Billy was fortunate. His diagnosis of Autism Spectrum Disorder (ASD) came when he was still a young toddler. His parents had noticed that, unlike other children, he was withdrawn, intensely focused on certain things and his speech was delayed.
Research has shown that early identification and intervention can result in dramatically better outcomes for children with ASD. The sooner the intervention, the sooner symptoms of ASD can be treated and great progress can be made.
“Billy spoke in a very flat tone, he didn’t make eye contact, didn’t show emotion. Interaction with other kids was difficult, and he could not tolerate hugs,” said Connie, Billy’s mom.
The diagnosis answered many of their questions and gave Billy’s family a path for finding help as soon as possible. He was referred to another agency through the Regional Center and received some intensive early-intervention therapy just before he turned two years old.
When Billy aged-out of the early intervention program he was referred to the Autism Spectrum Disorder services provided by Uplift Family Services.
Using an evidence-based treatment, Pivotal Response Training (PRT), Uplift Family Services addressed behaviors common in children with ASD, including motivation and responding to multiple clues. Based on Applied Behavior Analysis (ABA), PRT has demonstrated positive changes in key behaviors that affect language, play, and social interaction. In addition to building crucial skills, ABA can also help reduce both everyday social problems and serious behavior disorders.
When Billy first met with his behaviorist, Anna, there had been a big change at home – he had a new baby sister – and for a child with ASD, changes to the normal routine can be very upsetting. “He was quiet, not engaging in new things, unhappy and within himself,” said Anna. “He was very focused on his toy trains and easily frustrated when he was asked to do new things.”
“Uplift Family Services formed a wonderful, caring team that worked with him at home, at his pre-school, and out in public,” said Connie. “They immersed him in typical situations with kids his age.”
Anna quickly learned that reading books and playing with his trains were two of Billy’s favorite things to do. She used this information to make teaching skills more fun for him.
Billy needed a lot of help to manage his anxieties – the loud noises of other kids, among other things. Anna taught him coping skills that he could understand at his age. “We would pretend that he had swallowed a balloon and that he could see it expanding in his stomach. He practiced taking deep breaths to blow up the balloon, and that helped him to calm down when he was feeling anxious,” said Anna.
Transitioning into new situations was a major problem, but once he learned the skills to manage his anxieties, and with repeated exposure, he had time to get comfortable in new situations and continued to make great progress.

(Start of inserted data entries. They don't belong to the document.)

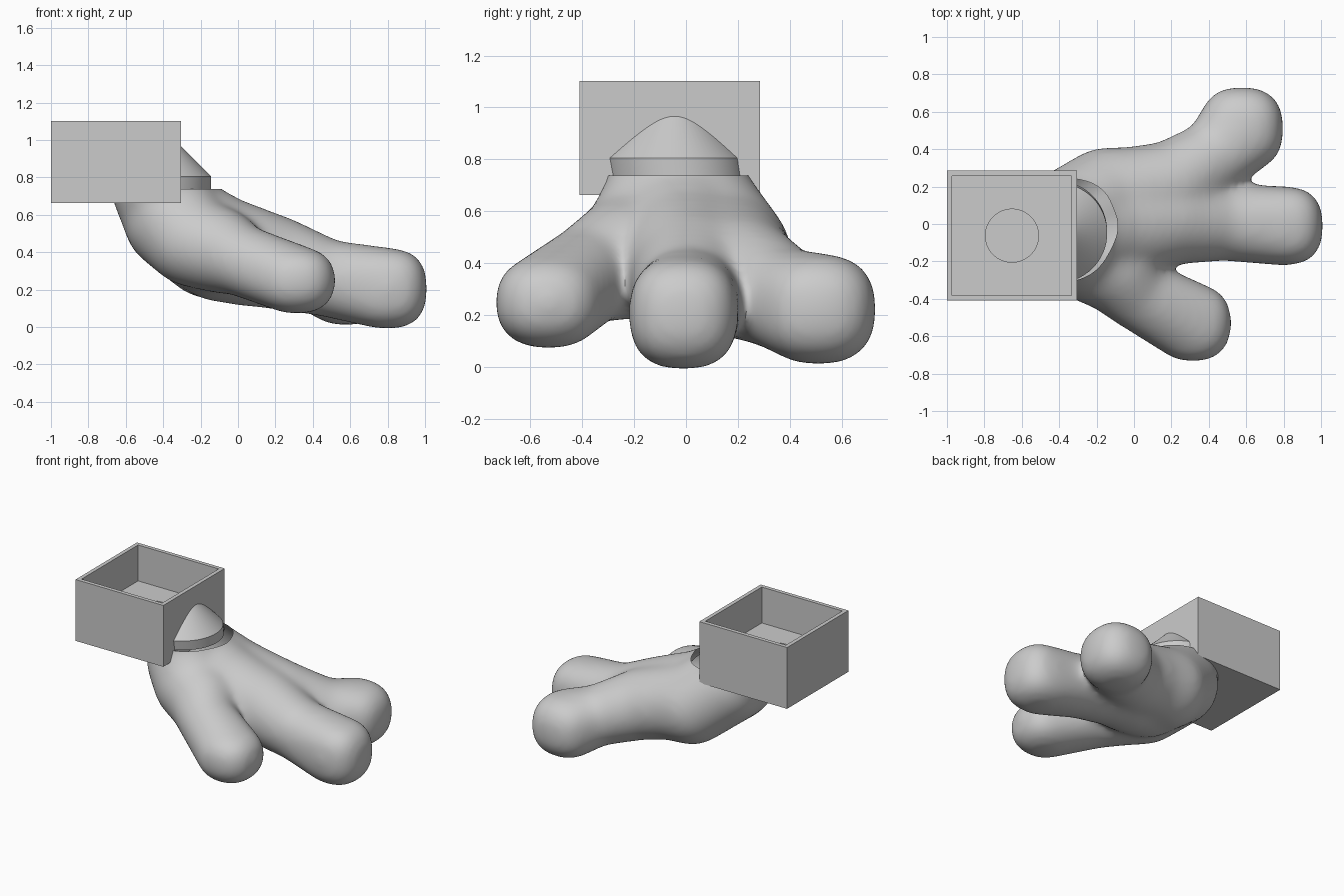
import bpy, bmesh, math
from mathutils import Vector

if "Cube" in bpy.data.objects:
    bpy.data.objects.remove(bpy.data.objects["Cube"])

grey = bpy.data.materials.new("plain grey")
grey.diffuse_color = (0.6, 0.6, 0.6, 1)
grey.use_nodes = True
grey.node_tree.nodes["Principled BSDF"].inputs["Base Color"].default_value = grey.diffuse_color


def make_object(name, bm):
    mesh = bpy.data.meshes.new(name)
    bm.to_mesh(mesh)
    bm.free()
    obj = bpy.data.objects.new(name, mesh)
    bpy.context.collection.objects.link(obj)
    mesh.materials.append(grey)
    return obj


def ball_points(x, y, z, r, height=None, power=2.0):
    """Points on a ball; a higher power makes it blunter."""
    ball = bmesh.new()
    bmesh.ops.create_icosphere(ball, subdivisions=4, radius=1)
    scale = Vector((r + .015, r + .015, (height or r) + .015))
    points = []
    for v in ball.verts:
        p = v.co / sum(abs(c) ** power for c in v.co) ** (1 / power)
        points.append(Vector((x, y, z)) + p * scale)
    ball.free()
    return points


def add_limb(bm, balls):
    """Rounded tapering limb: hull between each pair of neighbouring balls."""
    for a, b in zip(balls, balls[1:]):
        verts = [bm.verts.new(p) for p in ball_points(*a) + ball_points(*b)]
        bmesh.ops.convex_hull(bm, input=verts)
        loose = [v for v in bm.verts if not v.link_faces]
        bmesh.ops.delete(bm, geom=loose, context="VERTS")


def shade_smooth(obj):
    bpy.ops.object.select_all(action="DESELECT")
    obj.select_set(True)
    bpy.context.view_layer.objects.active = obj
    bpy.ops.object.shade_smooth_by_angle(angle=math.radians(35))


# Foot: leg, palm and three blunt toes melted together
bm = bmesh.new()
add_limb(bm, [(-.41, -.04, .88, .255), (-.41, -.04, .76, .26), (-.34, -.02, .57, .255),
              (-.1, 0, .42, .27), (.05, .01, .38, .255), (.2, .03, .345, .235),
              (.48, .01, .26, .192), (.8, -.01, .205, .196, .2, 2.6)])
add_limb(bm, [(-.34, .03, .57, .255), (-.15, .14, .42, .255), (0, .17, .4, .23),
              (.2, .21, .35, .22), (.45, .37, .26, .185), (.577, .51, .222, .208, .198, 2.5)])
add_limb(bm, [(-.34, -.08, .57, .255), (-.25, -.17, .46, .23), (-.1, -.25, .41, .215),
              (.01, -.37, .36, .178), (.315, -.53, .248, .192, .163, 2.4)])
foot = make_object("foot", bm)
remesh = foot.modifiers.new("melt", "REMESH")
remesh.mode = "VOXEL"
remesh.voxel_size = 0.02
soften = foot.modifiers.new("soften", "SMOOTH")
soften.factor = 0.5
soften.iterations = 40
melted = bpy.data.meshes.new_from_object(
    foot.evaluated_get(bpy.context.evaluated_depsgraph_get()))
foot.modifiers.clear()

# Flat cut where the leg meets the cuff
bm = bmesh.new()
bm.from_mesh(melted)
bmesh.ops.bisect_plane(bm, geom=bm.verts[:] + bm.edges[:] + bm.faces[:],
                       plane_co=(0, 0, .737), plane_no=(0, 0, 1), clear_outer=True)
bm.to_mesh(foot.data)
bm.free()
bpy.data.meshes.remove(melted)
shade_smooth(foot)


# Cuff: short band around the top of the leg, with its shoulder cone
def ring(bm, radius, y, z, n=64):
    return [bm.verts.new((-.41 + radius * math.cos(2 * math.pi * i / n),
                          y + radius * math.sin(2 * math.pi * i / n), z)) for i in range(n)]


def bridge(bm, a, b):
    for i in range(len(a)):
        j = (i + 1) % len(a)
        bm.faces.new((a[i], a[j], b[j], b[i]))


bm = bmesh.new()
low, high = ring(bm, .266, -.036, .735), ring(bm, .267, -.048, .805)
bridge(bm, low, high)
bm.faces.new(low[::-1])
bm.faces.new(high)
shade_smooth(make_object("cuff", bm))

bm = bmesh.new()
bridge(bm, ring(bm, .267, -.048, .805), ring(bm, .01, -.042, 1.06))
bmesh.ops.bisect_plane(bm, geom=bm.verts[:] + bm.edges[:] + bm.faces[:],
                       plane_co=(-.318, 0, 0), plane_no=(1, 0, 0), clear_inner=True)
shade_smooth(make_object("cuff_cone", bm))

# Open box with thin walls, a thick floor and a round recess
CX, CY, HALF, WALL = -.6525, -.0625, .3475, .028
BOTTOM, FLOOR, TOP, RECESS = .663, .845, 1.102, .82


def square(bm, half, z):
    return [bm.verts.new((CX + sx * half, CY + sy * half, z))
            for sx, sy in ((-1, -1), (1, -1), (1, 1), (-1, 1))]


bm = bmesh.new()
rings = [square(bm, HALF, BOTTOM), square(bm, HALF, TOP),
         square(bm, HALF - WALL, TOP), square(bm, HALF - WALL, FLOOR)]
bm.faces.new(rings[0][::-1])
for a, b in zip(rings, rings[1:]):
    bridge(bm, a, b)
bm.faces.new(rings[3])
box = make_object("box", bm)

bm = bmesh.new()
bmesh.ops.create_cone(bm, cap_ends=True, segments=64, radius1=.142, radius2=.142, depth=.1)
bmesh.ops.translate(bm, verts=bm.verts, vec=(CX, CY, RECESS + .05))
cutter = make_object("recess_cutter", bm)
cutter.hide_render = True
cutter.hide_set(True)
cut = box.modifiers.new("recess", "BOOLEAN")
cut.operation = "DIFFERENCE"
cut.solver = "EXACT"
cut.object = cutter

“The first therapy Billy received had a very rigid structure. Goals would only be changed on a set schedule – if he mastered something ahead of schedule, he was not encouraged to master the next step until the scheduled time. But, the Uplift Family Services program allowed the goal to change as soon as Billy mastered something,” continued Connie. “He made much quicker progress that way.”
None of the parents in Billy’s social circle knew of his diagnosis, but all who observed him over the weeks when Anna was working with him noticed his improvements. He was more social and looked happier. He laughs more now, and most importantly, he interacts with other children.
“I really don’t have the words to powerfully describe the difference that Uplift Family Services made in Billy’s life and our life,” Connie said. “His sentences are becoming conversations, he’s engaging with other kids, and he shows real empathy for other people. They helped my child become more ‘natural,’ and he’s funny now.
“Before, he could not tolerate hugs. Now he’s very affectionate. He even comes and asks for ‘love,’ and we finally get special cuddle time.”
Read more about the Specialty Applied Behavior Analysis program at Uplift Family Services.